By notice dated March 10, 2008, Horton moved pursuant to CPLR 3211(a)(5) and (8) to dismiss the complaint and all cross claims insofar as asserted against it, contending that the Supreme Court did not have personal jurisdiction over it because the plaintiff had failed to timely effect service upon it within the 120-day period provided for by CPLR 306-b, and the applicable statute of limitations had run. By order entered May 9, 2008, the Supreme Court denied the motion on the ground that, as a court of coordinate jurisdiction, it was bound by the order permitting substituted service.
The Supreme Court erred in concluding that the doctrine of law of the case precluded the granting of Horton's motion to dismiss.
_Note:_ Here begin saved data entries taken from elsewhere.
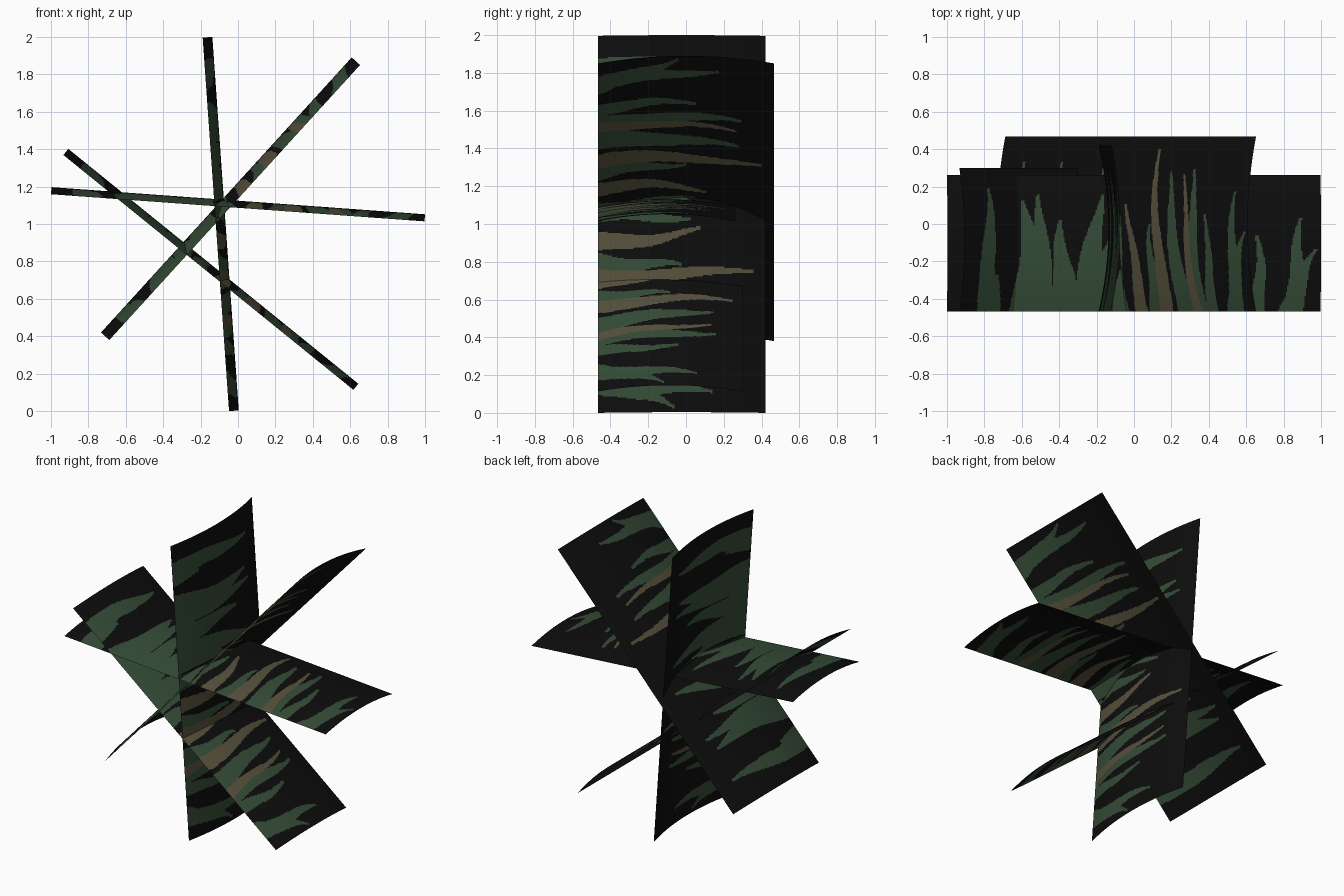
import bpy, math

if "Cube" in bpy.data.objects:
    bpy.data.objects.remove(bpy.data.objects["Cube"])

NU, NV = 300, 70          # cells along and across each card


def material(name, rgb):
    m = bpy.data.materials.new(name)
    m.diffuse_color = (*rgb, 1.0)
    m.use_nodes = True
    m.node_tree.nodes["Principled BSDF"].inputs["Base Color"].default_value = m.diffuse_color
    return m


MATS = [material("near_black", (0.004, 0.004, 0.004)),
        material("dark_green", (0.036, 0.073, 0.038)),
        material("olive_brown", (0.095, 0.082, 0.045))]

# Grass blades: root position, root width, tip position, tip height
GREEN = [(.10, .075, .092, .85), (.225, .10, .20, .82), (.24, .07, .243, .85),
         (.31, .075, .302, .67), (.385, .085, .417, .85), (.41, .05, .462, .68),
         (.47, .045, .487, .55), (.60, .04, .608, .5), (.725, .06, .683, .8),
         (.78, .055, .775, .82), (.83, .035, .828, .56), (.925, .05, .945, .68),
         (.915, .05, .988, .46)]
BROWN = [(.545, .04, .51, .62), (.645, .044, .625, .93), (.77, .026, .737, .78)]


def covers(blade, u, v):
    """True when the swaying, tapering blade covers the point."""
    root, width, tip, height = blade
    t = v / height
    if t > 1:
        return False
    centre = root + (tip - root) * t ** 1.5 + .006 * math.sin(math.pi * 2 * t + 20 * root)
    centre -= .006 * math.sin(20 * root)
    return abs(u - centre) < width / 2 * (1 - t ** 1.2) + .004


def colour_at(u, v):
    # dark eye in the leftmost blade
    if ((u - .115) / .009) ** 2 + ((v - .34) / .09) ** 2 < 1:
        return 0
    if any(covers(b, u, v) for b in BROWN):
        return 2
    return 1 if any(covers(b, u, v) for b in GREEN) else 0


PAINT = [colour_at((i + .5) / NU, (j + .5) / NV)
         for j in range(NV) for i in range(NU)]
FACES = [(a, a + 1, a + NU + 2, a + NU + 1)
         for j in range(NV) for i in range(NU) for a in [j * (NU + 1) + i]]


def card(name, start, end, back, bend):
    """Arched card between two front-view points, running from y -0.47 back."""
    (x0, z0), (x1, z1) = start, end
    length = math.hypot(x1 - x0, z1 - z0)
    nx, nz = -(z1 - z0) / length, (x1 - x0) / length
    verts = []
    for j in range(NV + 1):
        v = j / NV
        off = bend * (4 * v * (1 - v) - .5)
        y = -.467 + (back + .467) * v
        for i in range(NU + 1):
            u = i / NU
            verts.append((x0 + (x1 - x0) * u + nx * off, y,
                          z0 + (z1 - z0) * u + nz * off))
    me = bpy.data.meshes.new(name)
    me.from_pydata(verts, [], FACES)
    for m in MATS:
        me.materials.append(m)
    me.polygons.foreach_set("material_index", PAINT)
    me.polygons.foreach_set("use_smooth", [True] * len(FACES))
    me.update()
    ob = bpy.data.objects.new(name, me)
    bpy.context.collection.objects.link(ob)


# Four crossing grass cards
card("upright_grass_card", (-.163, 1.998), (-.022, .002), .42, .052)
card("rising_grass_card", (-.71, .40), (.63, 1.87), .467, .06)
card("falling_grass_card", (-.92, 1.385), (.63, .13), .30, .042)
card("level_grass_card", (-.998, 1.178), (.998, 1.033), .262, .038)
The doctrine of law of the case "applies only to legal determinations that were necessarily resolved on the merits in [a] prior decision" (Baldasano v Bank of N.Y., 199 AD2d 184, 185; see Gay v Farella, 5 AD3d 540, 541; D'Amato v Access Mfg., 305 AD2d 447, 448). Here, the Court's prior order granting the plaintiff's motion to permit substituted service pursuant to CPLR 311(b), did not address the merits of the parties' current arguments, i.e., that the plaintiff failed to effect service upon Horton within the 120-day period required by CPLR 306-b and that the statute of limitations has expired (see D'Amato v Access Mfg., 305 AD2d 447; Perron v Hendrickson/Scalamandre/Posillico [TV], 292 AD2d 361, 362).
In any event, "the doctrine of law of the case is not binding upon an appellate court" (Wynkoop v County of Nassau, 139 AD2d 731, 732; see Donahue v Nassau County Healthcare Corp., 15 AD3d 332, 333). It is undisputed that the plaintiff failed to comply with CPLR 306-b as she failed to effect service upon Horton within the 120-day period allowed by that statute (see Leader v Maroney, Ponzini & Spencer, 97 NY2d 95, 101; Riccio v Ghulam, 29 AD3d 558, 560). Moreover, the plaintiff did not cross-move pursuant to CPLR 306-b for leave to extend the time within which to serve Horton, and did not demonstrate facts that would support the grant of such relief (see Velez v ABC Auto & Glass,AD3d, 2009 NY Slip Op 06539 [2d Dept 2009]; Crystal v Lisnow, 56 AD3d 713; Riccio v Ghulman, 29 AD3d 558; Saltzman v Board of Appeals of Vil. of Roslyn, 26 AD3d 505). Since Horton was not timely served and the statute of limitations has ...